Dataset records:

◆ ◆ ◆ ◆ ◆ ◆ ◆

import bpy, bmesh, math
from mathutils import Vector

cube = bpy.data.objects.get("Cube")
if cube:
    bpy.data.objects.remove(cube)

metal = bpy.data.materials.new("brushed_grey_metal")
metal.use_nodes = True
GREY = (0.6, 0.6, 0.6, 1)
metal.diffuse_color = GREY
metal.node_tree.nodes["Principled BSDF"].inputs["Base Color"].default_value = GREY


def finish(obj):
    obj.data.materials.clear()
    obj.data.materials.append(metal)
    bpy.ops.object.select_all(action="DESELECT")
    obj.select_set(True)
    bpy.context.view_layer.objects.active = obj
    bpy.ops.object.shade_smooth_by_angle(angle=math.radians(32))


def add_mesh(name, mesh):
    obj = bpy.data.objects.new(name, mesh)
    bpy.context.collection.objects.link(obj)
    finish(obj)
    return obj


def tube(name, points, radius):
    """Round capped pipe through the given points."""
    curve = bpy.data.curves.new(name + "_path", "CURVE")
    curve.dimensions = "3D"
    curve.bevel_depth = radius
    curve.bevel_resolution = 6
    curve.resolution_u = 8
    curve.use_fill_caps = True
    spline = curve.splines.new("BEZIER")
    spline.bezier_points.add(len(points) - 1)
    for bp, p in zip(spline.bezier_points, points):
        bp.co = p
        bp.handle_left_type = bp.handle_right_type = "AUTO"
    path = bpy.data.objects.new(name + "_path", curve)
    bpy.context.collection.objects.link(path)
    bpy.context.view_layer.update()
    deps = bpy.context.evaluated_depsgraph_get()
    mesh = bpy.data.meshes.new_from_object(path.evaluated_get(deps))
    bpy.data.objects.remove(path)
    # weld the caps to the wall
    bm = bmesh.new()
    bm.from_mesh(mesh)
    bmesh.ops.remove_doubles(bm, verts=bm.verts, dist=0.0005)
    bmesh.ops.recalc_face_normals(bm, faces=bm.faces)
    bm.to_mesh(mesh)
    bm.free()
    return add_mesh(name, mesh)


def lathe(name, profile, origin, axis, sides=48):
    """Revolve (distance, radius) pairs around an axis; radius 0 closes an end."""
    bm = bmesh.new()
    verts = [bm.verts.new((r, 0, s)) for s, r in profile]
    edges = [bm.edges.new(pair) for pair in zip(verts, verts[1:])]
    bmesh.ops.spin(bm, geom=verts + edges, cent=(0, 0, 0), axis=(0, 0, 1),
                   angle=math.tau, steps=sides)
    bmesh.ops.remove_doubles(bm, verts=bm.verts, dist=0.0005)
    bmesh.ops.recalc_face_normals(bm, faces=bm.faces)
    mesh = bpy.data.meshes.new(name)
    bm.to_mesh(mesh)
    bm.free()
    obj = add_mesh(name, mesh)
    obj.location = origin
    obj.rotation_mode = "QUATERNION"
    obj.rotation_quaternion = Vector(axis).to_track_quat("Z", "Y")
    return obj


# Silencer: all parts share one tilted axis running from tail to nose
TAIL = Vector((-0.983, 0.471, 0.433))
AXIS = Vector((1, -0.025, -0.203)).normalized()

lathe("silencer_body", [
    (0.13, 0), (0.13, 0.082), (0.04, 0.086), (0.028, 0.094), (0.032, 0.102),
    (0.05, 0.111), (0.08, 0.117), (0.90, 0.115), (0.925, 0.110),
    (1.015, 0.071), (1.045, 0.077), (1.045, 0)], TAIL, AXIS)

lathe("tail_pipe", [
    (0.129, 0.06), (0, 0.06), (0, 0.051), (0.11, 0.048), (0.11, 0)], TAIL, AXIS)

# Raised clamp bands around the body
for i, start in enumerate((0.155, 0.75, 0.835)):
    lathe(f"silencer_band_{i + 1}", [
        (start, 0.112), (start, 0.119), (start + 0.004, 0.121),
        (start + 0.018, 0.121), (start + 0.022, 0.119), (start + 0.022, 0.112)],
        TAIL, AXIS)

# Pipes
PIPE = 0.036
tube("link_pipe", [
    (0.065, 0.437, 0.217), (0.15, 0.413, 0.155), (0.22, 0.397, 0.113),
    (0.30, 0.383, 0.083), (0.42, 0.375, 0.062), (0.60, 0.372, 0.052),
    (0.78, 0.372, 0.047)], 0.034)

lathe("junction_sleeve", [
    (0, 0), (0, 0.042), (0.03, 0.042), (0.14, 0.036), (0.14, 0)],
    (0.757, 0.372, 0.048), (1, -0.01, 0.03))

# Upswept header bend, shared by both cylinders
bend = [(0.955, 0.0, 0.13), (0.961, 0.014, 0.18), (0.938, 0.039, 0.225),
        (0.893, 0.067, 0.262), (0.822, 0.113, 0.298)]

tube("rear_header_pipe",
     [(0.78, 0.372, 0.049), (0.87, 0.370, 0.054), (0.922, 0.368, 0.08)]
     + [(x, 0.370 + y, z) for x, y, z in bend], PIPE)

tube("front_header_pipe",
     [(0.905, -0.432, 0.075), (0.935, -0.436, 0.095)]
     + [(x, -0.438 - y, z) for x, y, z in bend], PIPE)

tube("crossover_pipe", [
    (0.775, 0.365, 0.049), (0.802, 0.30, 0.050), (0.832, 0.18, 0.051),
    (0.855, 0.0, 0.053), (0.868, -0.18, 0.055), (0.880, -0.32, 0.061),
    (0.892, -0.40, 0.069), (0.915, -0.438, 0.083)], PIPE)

◆ ◆ ◆ ◆ ◆ ◆ ◆

* _BRIEF_
The answer must reproduce every record exactly.

* _OUTPUT_
import bpy, bmesh, math
from mathutils import Vector

cube = bpy.data.objects.get("Cube")
if cube:
    bpy.data.objects.remove(cube)

metal = bpy.data.materials.new("brushed_grey_metal")
metal.use_nodes = True
GREY = (0.6, 0.6, 0.6, 1)
metal.diffuse_color = GREY
metal.node_tree.nodes["Principled BSDF"].inputs["Base Color"].default_value = GREY


def finish(obj):
    obj.data.materials.clear()
    obj.data.materials.append(metal)
    bpy.ops.object.select_all(action="DESELECT")
    obj.select_set(True)
    bpy.context.view_layer.objects.active = obj
    bpy.ops.object.shade_smooth_by_angle(angle=math.radians(32))


def add_mesh(name, mesh):
    obj = bpy.data.objects.new(name, mesh)
    bpy.context.collection.objects.link(obj)
    finish(obj)
    return obj


def tube(name, points, radius):
    """Round capped pipe through the given points."""
    curve = bpy.data.curves.new(name + "_path", "CURVE")
    curve.dimensions = "3D"
    curve.bevel_depth = radius
    curve.bevel_resolution = 6
    curve.resolution_u = 8
    curve.use_fill_caps = True
    spline = curve.splines.new("BEZIER")
    spline.bezier_points.add(len(points) - 1)
    for bp, p in zip(spline.bezier_points, points):
        bp.co = p
        bp.handle_left_type = bp.handle_right_type = "AUTO"
    path = bpy.data.objects.new(name + "_path", curve)
    bpy.context.collection.objects.link(path)
    bpy.context.view_layer.update()
    deps = bpy.context.evaluated_depsgraph_get()
    mesh = bpy.data.meshes.new_from_object(path.evaluated_get(deps))
    bpy.data.objects.remove(path)
    # weld the caps to the wall
    bm = bmesh.new()
    bm.from_mesh(mesh)
    bmesh.ops.remove_doubles(bm, verts=bm.verts, dist=0.0005)
    bmesh.ops.recalc_face_normals(bm, faces=bm.faces)
    bm.to_mesh(mesh)
    bm.free()
    return add_mesh(name, mesh)


def lathe(name, profile, origin, axis, sides=48):
    """Revolve (distance, radius) pairs around an axis; radius 0 closes an end."""
    bm = bmesh.new()
    verts = [bm.verts.new((r, 0, s)) for s, r in profile]
    edges = [bm.edges.new(pair) for pair in zip(verts, verts[1:])]
    bmesh.ops.spin(bm, geom=verts + edges, cent=(0, 0, 0), axis=(0, 0, 1),
                   angle=math.tau, steps=sides)
    bmesh.ops.remove_doubles(bm, verts=bm.verts, dist=0.0005)
    bmesh.ops.recalc_face_normals(bm, faces=bm.faces)
    mesh = bpy.data.meshes.new(name)
    bm.to_mesh(mesh)
    bm.free()
    obj = add_mesh(name, mesh)
    obj.location = origin
    obj.rotation_mode = "QUATERNION"
    obj.rotation_quaternion = Vector(axis).to_track_quat("Z", "Y")
    return obj


# Silencer: all parts share one tilted axis running from tail to nose
TAIL = Vector((-0.983, 0.471, 0.433))
AXIS = Vector((1, -0.025, -0.203)).normalized()

lathe("silencer_body", [
    (0.13, 0), (0.13, 0.082), (0.04, 0.086), (0.028, 0.094), (0.032, 0.102),
    (0.05, 0.111), (0.08, 0.117), (0.90, 0.115), (0.925, 0.110),
    (1.015, 0.071), (1.045, 0.077), (1.045, 0)], TAIL, AXIS)

lathe("tail_pipe", [
    (0.129, 0.06), (0, 0.06), (0, 0.051), (0.11, 0.048), (0.11, 0)], TAIL, AXIS)

# Raised clamp bands around the body
for i, start in enumerate((0.155, 0.75, 0.835)):
    lathe(f"silencer_band_{i + 1}", [
        (start, 0.112), (start, 0.119), (start + 0.004, 0.121),
        (start + 0.018, 0.121), (start + 0.022, 0.119), (start + 0.022, 0.112)],
        TAIL, AXIS)

# Pipes
PIPE = 0.036
tube("link_pipe", [
    (0.065, 0.437, 0.217), (0.15, 0.413, 0.155), (0.22, 0.397, 0.113),
    (0.30, 0.383, 0.083), (0.42, 0.375, 0.062), (0.60, 0.372, 0.052),
    (0.78, 0.372, 0.047)], 0.034)

lathe("junction_sleeve", [
    (0, 0), (0, 0.042), (0.03, 0.042), (0.14, 0.036), (0.14, 0)],
    (0.757, 0.372, 0.048), (1, -0.01, 0.03))

# Upswept header bend, shared by both cylinders
bend = [(0.955, 0.0, 0.13), (0.961, 0.014, 0.18), (0.938, 0.039, 0.225),
        (0.893, 0.067, 0.262), (0.822, 0.113, 0.298)]

tube("rear_header_pipe",
     [(0.78, 0.372, 0.049), (0.87, 0.370, 0.054), (0.922, 0.368, 0.08)]
     + [(x, 0.370 + y, z) for x, y, z in bend], PIPE)

tube("front_header_pipe",
     [(0.905, -0.432, 0.075), (0.935, -0.436, 0.095)]
     + [(x, -0.438 - y, z) for x, y, z in bend], PIPE)

tube("crossover_pipe", [
    (0.775, 0.365, 0.049), (0.802, 0.30, 0.050), (0.832, 0.18, 0.051),
    (0.855, 0.0, 0.053), (0.868, -0.18, 0.055), (0.880, -0.32, 0.061),
    (0.892, -0.40, 0.069), (0.915, -0.438, 0.083)], PIPE)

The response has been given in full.